      Assault is typically charged as a misdemeanor.  If you are convicted of assault, you may be sentenced to county jail for up to six months, or you may be sentenced to a period of probation.  You may also be required to pay a fine up to $1,000 and restitution to the victim.  Restitution in this context means repaying the victim what he or she has lost.  In these cases, if a judge orders restitution, it may be to compensate the victim for any medical bills related to the assault.

      What is Aggravated Assault, and How is it Different from Assault?

      You can be charged with aggravated assault rather than just assault under certain circumstances.  For you to be convicted of aggravated assault, the prosecutor must prove that there was an aggravating circumstance involved in the alleged crime.  For example, if the assault you are accused of committing involved a deadly weapon, this can cause the charge of assault to be elevated to aggravated assault.  You can also be charged with aggravated assault if the assault you are accused of involved intent to commit a felony, like rape or murder.

      While assault is charged as a misdemeanor, aggravated assault can be charged as either a misdemeanor or a felony, depending on the actual circumstances of your case.  If convicted of aggravated assault, you may be sentenced to a period of probation or up to a year in jail, and you may also be required to pay a fine or restitution to the victim.  If you are facing a felony charge for aggravated assault, the punishments will be harsher.  Additionally, if convicted of a felony aggravated assault, this may have an impact on your future job and housing opportunities.

      What is Battery?

      Under California law, a person will be charged with battery if they willingly take a forceful or violent action toward another person.  For battery, there must be actual physical contact.  This differs from assault, as there is no physical contact needed for an assault charge.  In a sense, battery is a completed assault.

      Generally, battery will be charged as a misdemeanor; however, it can also be charged as a felony under certain circumstances.  If you are convicted of a misdemeanor battery crime, you may face penalties that include up to six months in county jail or a period of probation, as well as a fine and restitution to be paid to the victim.

      If you are accused of a battery that involves a peace officer, you may be charged with a separate battery crime under California Penal Code Section 243.  A conviction for battery against a peace officer may result in harsher sentencing by the judge.

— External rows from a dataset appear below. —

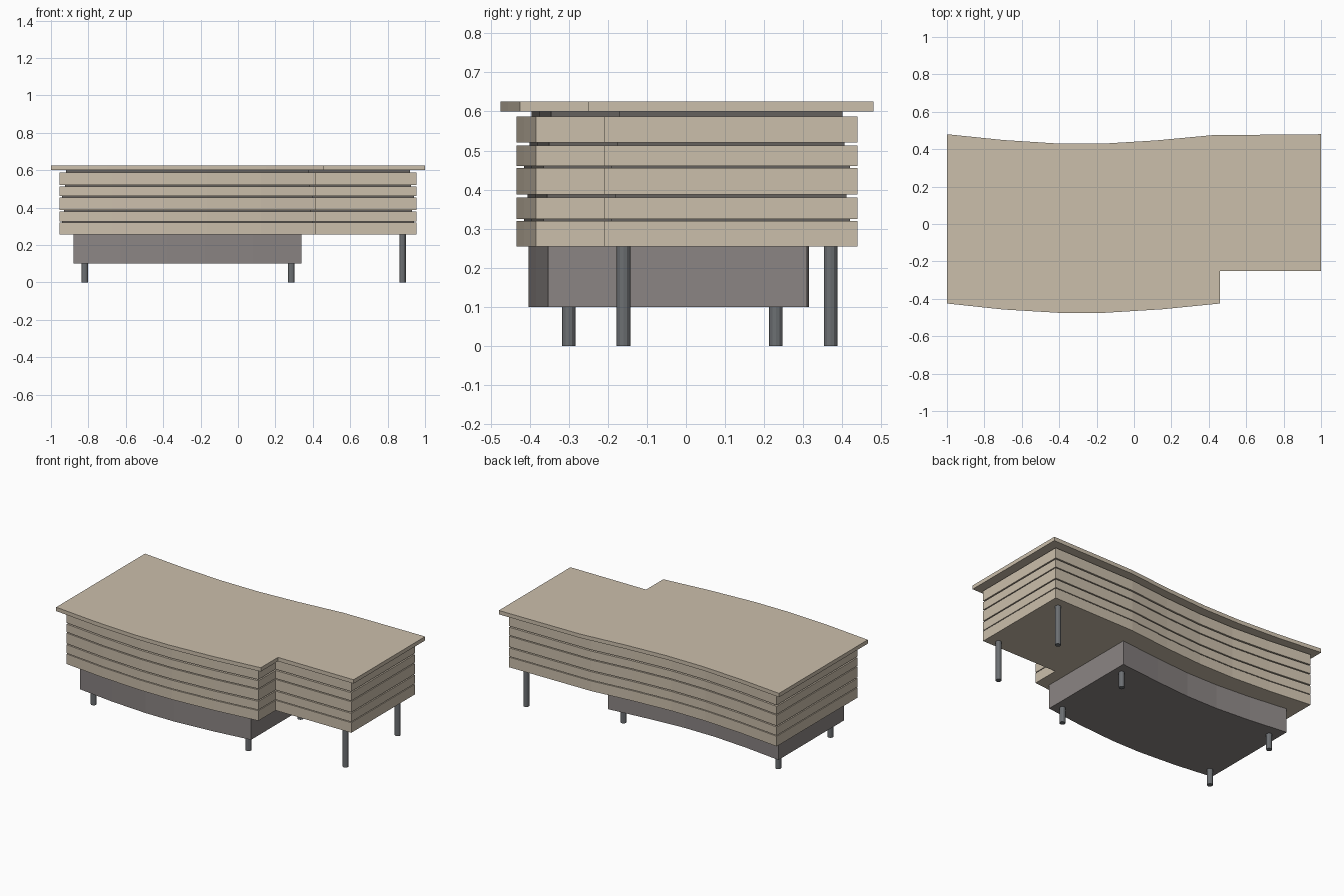
import bpy, bmesh

if "Cube" in bpy.data.objects:
    bpy.data.objects.remove(bpy.data.objects["Cube"])

# Curved edges of the table top as (x, y)
BACK = [(-1, .48), (-.7, .449), (-.42, .431), (-.16, .43), (.12, .447), (.42, .475)]
FRONT = [(-1, -.425), (-.7, -.457), (-.4, -.475), (-.16, -.475), (.15, -.456), (.46, -.425)]


def material(name, rgb):
    m = bpy.data.materials.new(name)
    m.diffuse_color = (*rgb, 1)
    m.use_nodes = True
    m.node_tree.nodes["Principled BSDF"].inputs["Base Color"].default_value = m.diffuse_color
    return m


WOOD = material("wood", (.60, .52, .41))
DARK = material("dark_core", (.13, .12, .11))
GREY = material("grey_base", (.26, .235, .23))
METAL = material("metal", (.15, .16, .17))


def squeeze(pts, dx, dy):
    # fit the curve between inset ends and shift it in y
    a, b = pts[0][0], pts[-1][0]
    return [(a + dx + (x - a) * (b - a - 2 * dx) / (b - a), y + dy) for x, y in pts]


def outline(dx, dy):
    front = squeeze(FRONT, dx, dy)
    back = squeeze(BACK, dx, -dy)
    return front + [(.46 - dx, -.25 + dy), (1 - dx, -.25 + dy), (1 - dx, .48 - dy)] + back[::-1]


def slab(name, pts, z0, z1, mat):
    bm = bmesh.new()
    face = bm.faces.new([bm.verts.new((x, y, z0)) for x, y in pts])
    ext = bmesh.ops.extrude_face_region(bm, geom=[face])
    verts = [g for g in ext["geom"] if isinstance(g, bmesh.types.BMVert)]
    bmesh.ops.translate(bm, verts=verts, vec=(0, 0, z1 - z0))
    bmesh.ops.recalc_face_normals(bm, faces=bm.faces)
    me = bpy.data.meshes.new(name)
    bm.to_mesh(me)
    bm.free()
    ob = bpy.data.objects.new(name, me)
    me.materials.append(mat)
    bpy.context.collection.objects.link(ob)


def leg(name, x, y, h):
    bpy.ops.mesh.primitive_cylinder_add(vertices=12, radius=.0175, depth=h, location=(x, y, h / 2))
    ob = bpy.context.object
    ob.name = name
    ob.data.materials.append(METAL)


# Top
slab("table_top", outline(0, 0), .60, .625, WOOD)

# Stacked boards with recessed dark spacers above each
boards = [(.255, .32), (.325, .38), (.387, .455), (.461, .513), (.521, .587)]
insets = [.06, .07, .06, .075, .08]
for i, (z0, z1) in enumerate(boards):
    top = boards[i + 1][0] if i < 4 else .60
    slab(f"board_{i + 1}", outline(.045, .041), z0, z1, WOOD)
    slab(f"spacer_{i + 1}", outline(insets[i], insets[i]), z1, top, DARK)

# Base box under the wide part, stopping at the notch
base = squeeze(FRONT, .12, .072)
base_back = squeeze(BACK[:-1] + [(.46, .475)], .12, -.165)
slab("base_box", base + base_back[::-1], .10, .255, GREY)

# Legs
for x in (-.82, .285):
    for y in (-.30, .23):
        leg("short_leg", x, y, .10)
for y in (-.16, .37):
    leg("tall_leg", .88, y, .255)
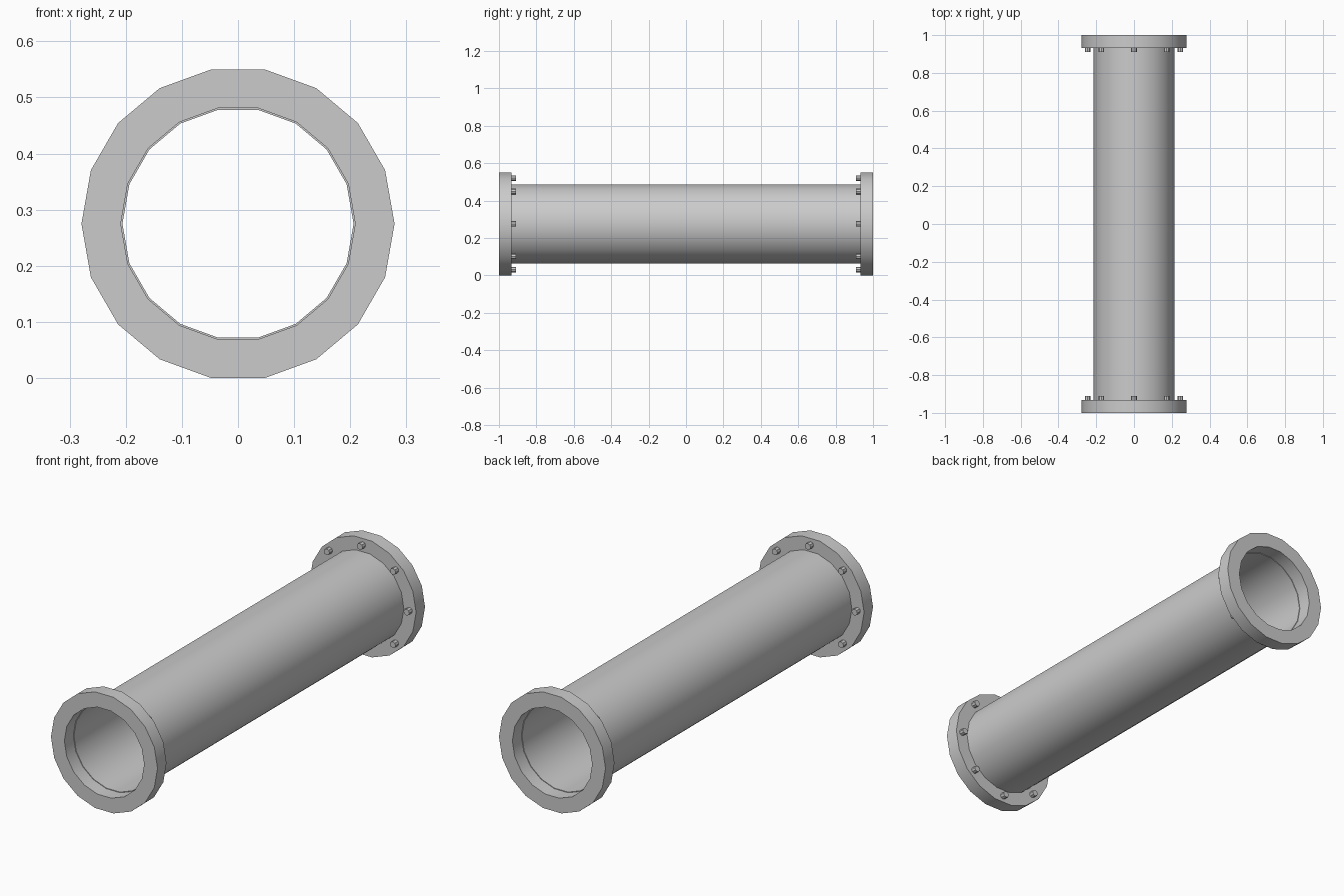
import bpy, math

cube = bpy.data.objects.get("Cube")
if cube:
    bpy.data.objects.remove(cube, do_unlink=True)

AXIS_Z = 0.275
SIDES = 18
FLANGE_BACK = 0.933

steel = bpy.data.materials.new("grey_steel")
steel.use_nodes = True
steel.diffuse_color = (0.6, 0.6, 0.6, 1)
steel.node_tree.nodes["Principled BSDF"].inputs["Base Color"].default_value = (0.6, 0.6, 0.6, 1)


def finish(obj):
    obj.data.materials.append(steel)
    bpy.ops.object.select_all(action="DESELECT")
    obj.select_set(True)
    bpy.context.view_layer.objects.active = obj
    bpy.ops.object.shade_smooth_by_angle(angle=math.radians(30))


def ring(name, outer, inner, y0, y1):
    """Hollow cylinder along y, from a rectangular section spun round the axis."""
    section = [(outer, y0), (outer, y1), (inner, y1), (inner, y0)]
    verts, faces = [], []
    for i in range(SIDES):
        a = math.tau * i / SIDES
        verts += [(r * math.cos(a), y, AXIS_Z + r * math.sin(a)) for r, y in section]
        j = (i + 1) % SIDES
        for k in range(4):
            m = (k + 1) % 4
            faces.append((4 * i + k, 4 * i + m, 4 * j + m, 4 * j + k))
    mesh = bpy.data.meshes.new(name)
    mesh.from_pydata(verts, [], faces)
    obj = bpy.data.objects.new(name, mesh)
    bpy.context.collection.objects.link(obj)
    finish(obj)


def bolt(name, angle, side):
    y = side * (FLANGE_BACK - 0.008)
    bpy.ops.mesh.primitive_cylinder_add(
        vertices=8, radius=0.015, depth=0.03,
        location=(0.245 * math.cos(angle), y, AXIS_Z + 0.245 * math.sin(angle)),
        rotation=(math.pi / 2, 0, 0))
    obj = bpy.context.object
    obj.name = name
    finish(obj)


# Pipe wall between the flanges
ring("pipe", 0.215, 0.206, -FLANGE_BACK, FLANGE_BACK)

# End flanges, each with a circle of bolts on its inner face
for label, side in (("front", -1), ("back", 1)):
    ring(label + "_flange", 0.279, 0.209, *sorted((side * FLANGE_BACK, side)))
    for n in range(8):
        bolt(f"{label}_bolt_{n + 1}", math.tau * n / 8, side)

      If you are facing criminal charges for assault, aggravated assault, or battery, contact California criminal defense attorney Johann Hall today at (707) 360-8717 or fill out our online contact form to schedule a consultation.